In 1876, the playwright Avram Goldfaden founded the first Yiddish-language Jewish theater in the world in Iasi, and in 1878 the lyrics of the Israeli anthem were composed in Iasi. In the 1930’s there were over 100 Jewish houses of worship, and over a third of the population was of Jewish origin. Against the background of anti-Semitism promoted as a state policy, the Pogrom of Iași on June 28-30, 1941 led to a real massacre, and the war and the communist regime made most of the built heritage disappear. Today’s traveler can delve into the old images of shopping streets, places steeped in history, the two surviving synagogues, or the ritual restaurant with kosher food.
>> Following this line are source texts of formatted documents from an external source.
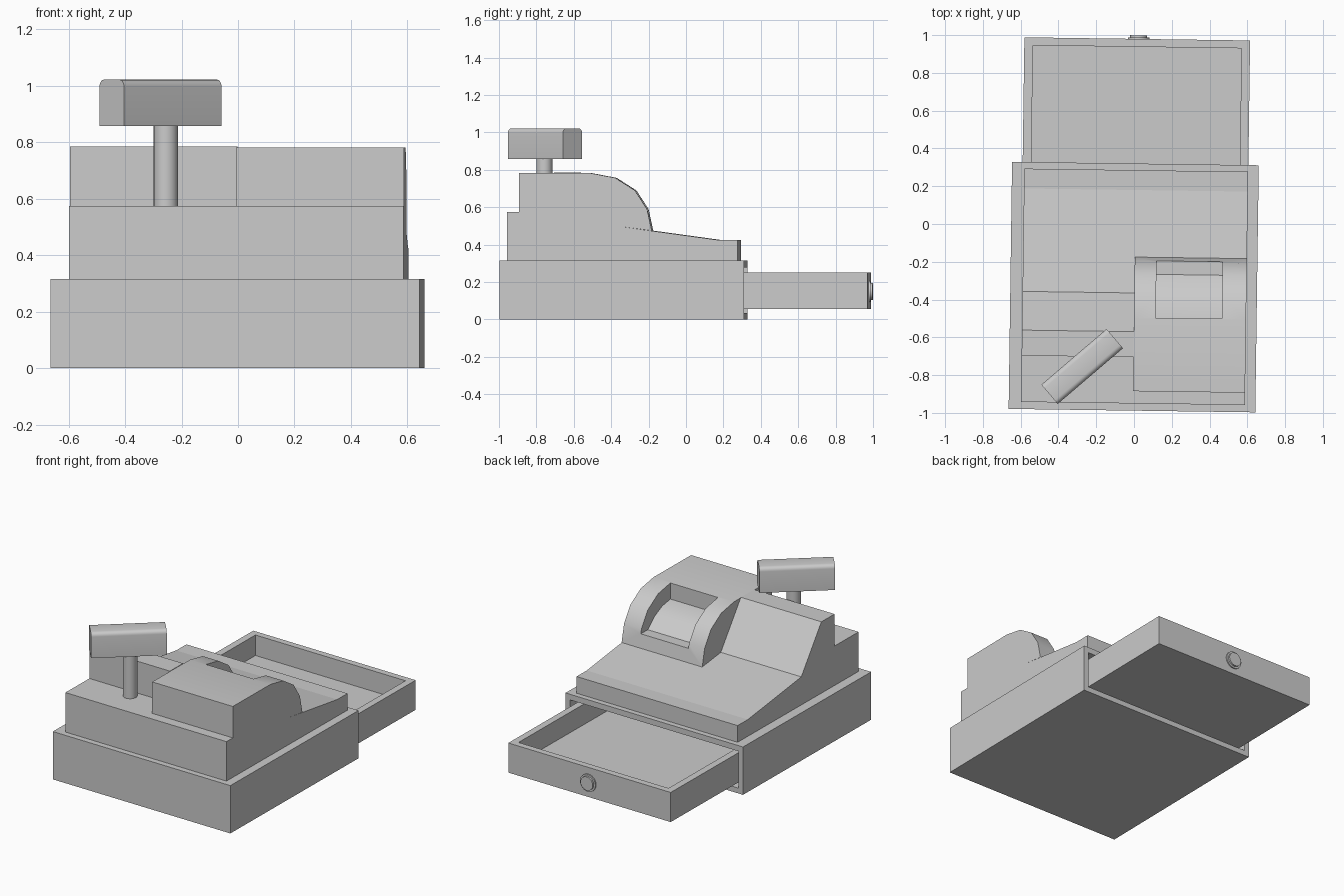
import bpy, bmesh, math
from mathutils import Matrix

if "Cube" in bpy.data.objects:
    bpy.data.objects.remove(bpy.data.objects["Cube"])

parts = []


def finish(bm, name, smooth=None):
    bmesh.ops.recalc_face_normals(bm, faces=bm.faces)
    me = bpy.data.meshes.new(name)
    bm.to_mesh(me)
    bm.free()
    ob = bpy.data.objects.new(name, me)
    bpy.context.collection.objects.link(ob)
    parts.append(ob)
    if smooth:
        select(ob)
        bpy.ops.object.shade_smooth_by_angle(angle=math.radians(smooth))
    return ob


def select(ob):
    bpy.ops.object.select_all(action='DESELECT')
    ob.select_set(True)
    bpy.context.view_layer.objects.active = ob


def prism(name, profile, x0, x1, smooth=None):
    """Extrude a (y, z) outline along x."""
    bm = bmesh.new()
    f = bm.faces.new([bm.verts.new((x0, y, z)) for y, z in profile])
    r = bmesh.ops.extrude_face_region(bm, geom=[f])
    vs = [v for v in r['geom'] if isinstance(v, bmesh.types.BMVert)]
    bmesh.ops.translate(bm, verts=vs, vec=(x1 - x0, 0, 0))
    return finish(bm, name, smooth)


def box(name, x0, x1, y0, y1, z0, z1):
    return prism(name, [(y0, z0), (y1, z0), (y1, z1), (y0, z1)], x0, x1)


def cylinder(name, r, depth, matrix, segs=24):
    bm = bmesh.new()
    bmesh.ops.create_cone(bm, cap_ends=True, segments=segs, radius1=r,
                          radius2=r, depth=depth, matrix=matrix)
    return finish(bm, name, 40)


def cut(ob, cutter):
    cutter.hide_render = True
    m = ob.modifiers.new("cut", 'BOOLEAN')
    m.operation, m.solver, m.object = 'DIFFERENCE', 'EXACT', cutter
    select(ob)
    while ob.modifiers[0] != m:
        bpy.ops.object.modifier_apply(modifier=ob.modifiers[0].name)
    bpy.ops.object.modifier_apply(modifier=m.name)
    parts.remove(cutter)
    bpy.data.objects.remove(cutter)


# Base housing with drawer opening
base = box("base_housing", -0.65, 0.656, -0.988, 0.32, 0, 0.315)
cut(base, box("drawer_opening", -0.617, 0.623, -0.6, 0.4, 0.035, 0.278))

# Open cash drawer
drawer = box("cash_drawer", -0.594, 0.601, -0.3, 0.98, 0.055, 0.25)
cut(drawer, box("drawer_hollow", -0.548, 0.556, -0.255, 0.938, 0.115, 0.4))

# Drawer lock
for name, r, y in (("lock_ring", 0.057, 0.988), ("lock_button", 0.045, 0.999)):
    cylinder(name, r, 0.03, Matrix.Translation((0.011, y - 0.015, 0.15))
             @ Matrix.Rotation(math.pi / 2, 4, 'X'))

# Lower body with sloping keyboard deck
XL, XM, XR = -0.585, 0.007, 0.600
prism("lower_body", [(-0.95, 0.315), (0.285, 0.315), (0.285, 0.425), (0.18, 0.425),
                     (-0.365, 0.50), (-0.6, 0.575), (-0.95, 0.575)], XL, XR)

# Left hump with slanted screen face
prism("screen_hump", [(-0.705, 0.575), (-0.6, 0.575), (-0.365, 0.50),
                      (-0.57, 0.785), (-0.705, 0.785)], XL, XM)

# Right rounded hump with a printer recess
hump = prism("printer_hump", [(-0.885, 0.575), (-0.6, 0.575), (-0.365, 0.50),
                              (-0.175, 0.475), (-0.2, 0.59), (-0.265, 0.69),
                              (-0.37, 0.757), (-0.5, 0.782), (-0.885, 0.782)], XM, XR)
cut(hump, prism("printer_recess", [(-0.495, 0.675), (-0.41, 0.66), (-0.33, 0.62),
                                   (-0.265, 0.56), (-0.1, 0.56), (-0.1, 0.9),
                                   (-0.495, 0.9)], 0.122, 0.472))
select(hump)
bpy.ops.object.shade_smooth_by_angle(angle=math.radians(40))

# Customer display pole
cylinder("display_pole", 0.043, 0.32, Matrix.Translation((-0.245, -0.761, 0.72)))

# Customer display head, rounded along its long top edges
w, r = 0.067, 0.025
arc = [(w - r + r * math.cos(a), 1.022 - r + r * math.sin(a))
       for a in (i * math.pi / 8 for i in range(5))]
outline = [(-w, 0.857), (w, 0.857)] + arc + [(-y, z) for y, z in reversed(arc)]
head = prism("display_head", outline, -0.227, 0.227, 40)
head.data.transform(Matrix.Translation((-0.264, -0.758, 0))
                    @ Matrix.Rotation(math.radians(41.3), 4, 'Z'))

# Slight turn of the whole machine
for ob in parts:
    ob.data.transform(Matrix.Rotation(math.radians(-0.8), 4, 'Z'))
There are many places in Iași which carry the stories of the Jewish people. Amongst them, the Merarilor Synagogue was reinaugurated in 2015. It has an imposing shape, and the exterior has some stylized Doric pillars. During the communist period it escaped the demolition, but it was used as a storehouse, being masked by a row of white cedar trees, in order not to be seen from the street.
The Grand Synagogue is the oldest preserved synagogue in Romania. The architecture has eclectic influences and shows a contrast between the Baroque interior and the sober exterior. The building is remarkable through the size of the dome (10m in diameter), built in 1914 on the eastern side, with the Star of David on top. In 1976, in the park in front of the Grand Synagogue, an obelisk commemorating the victims of the Pogrom was placed, and in 2015, the square received the name of “The Romanian-Israeli Friendship Square”.
You can also visit the Jewish Community Centre that is very much active. Since 2002, the Center hosts a club which coordinates the Ritual restaurant, with kosher foods, according to the kashrut norms, the choir and a traditional music band. It is actively involved in the cultural life of the city, it organizes shows, conferences, commemorations and film watching. Today, the Jewish community of Iași consists of only 300 people, most of them coming from mixt families.
The Alexandru Lăpușneanu Street, the Cuza Vodă Street and the Târgu Cucului Neighbourhood were all areas in which Hewish life and culture thrived. Read more about the places and stories in the list below, but don’t miss visiting The Braunstein Palace, an architectural marvel in the heart of Iași. The imposing building with a dome in the Union Square was built by the Jewish entrepreneur Adolf Braunstein in 1914, on the place of his former shops on the beginning of Cuza Vodă Street. The legend says that he wanted to own a more grand building than the Cuza Palace, today the Museum of Union. The building was initially a luxury hotel, afterwards a bank and then it hosted various shops.
A few steps away from the Braunstein Palace you will find the former Police Station (quaestorship) where the most tragic event took place in June of 1941. The military authorities acted violently against the Jewish population. Thousands of people, mostly men, were imprisoned and executed afterwards in the building’s yard or tortured in the cellar, the action taking place under the pretext of eliminating the Jews, presumed to be Soviet agents. The survivors were forced to clean the blood from the Police Station’s courtyard. Along with six locals who received the title “Righteous among Nations”, other tens of inhabitants opposed the violent actions against the Jews or helped the in any way possible, some of them being beaten or even killed, such as the priest Grigore Răzmeriță from St. Ilie Church from across the street (demolished in 1953).
You can end your tour at the Iași North Railway Station, an impressive building inspired by the Doge’s Palace in Venice. The station also saw the horror scenes of the June 1941 pogrom. Brought here in a row from the Chestura to the Yellow Rape, over 4,400 Jews were crammed into freight cars. The unbearable heat and the blocking of the windows and doors led to the suffocation of many people. The first train took six days to Călărași, the second, eight hours to Podu Iloaiei. Trains were stopped at various stations to remove the dead from the carriages. More than 2,700 Jews were tortured to death in “death trains” and their bodies were dumped in mass graves.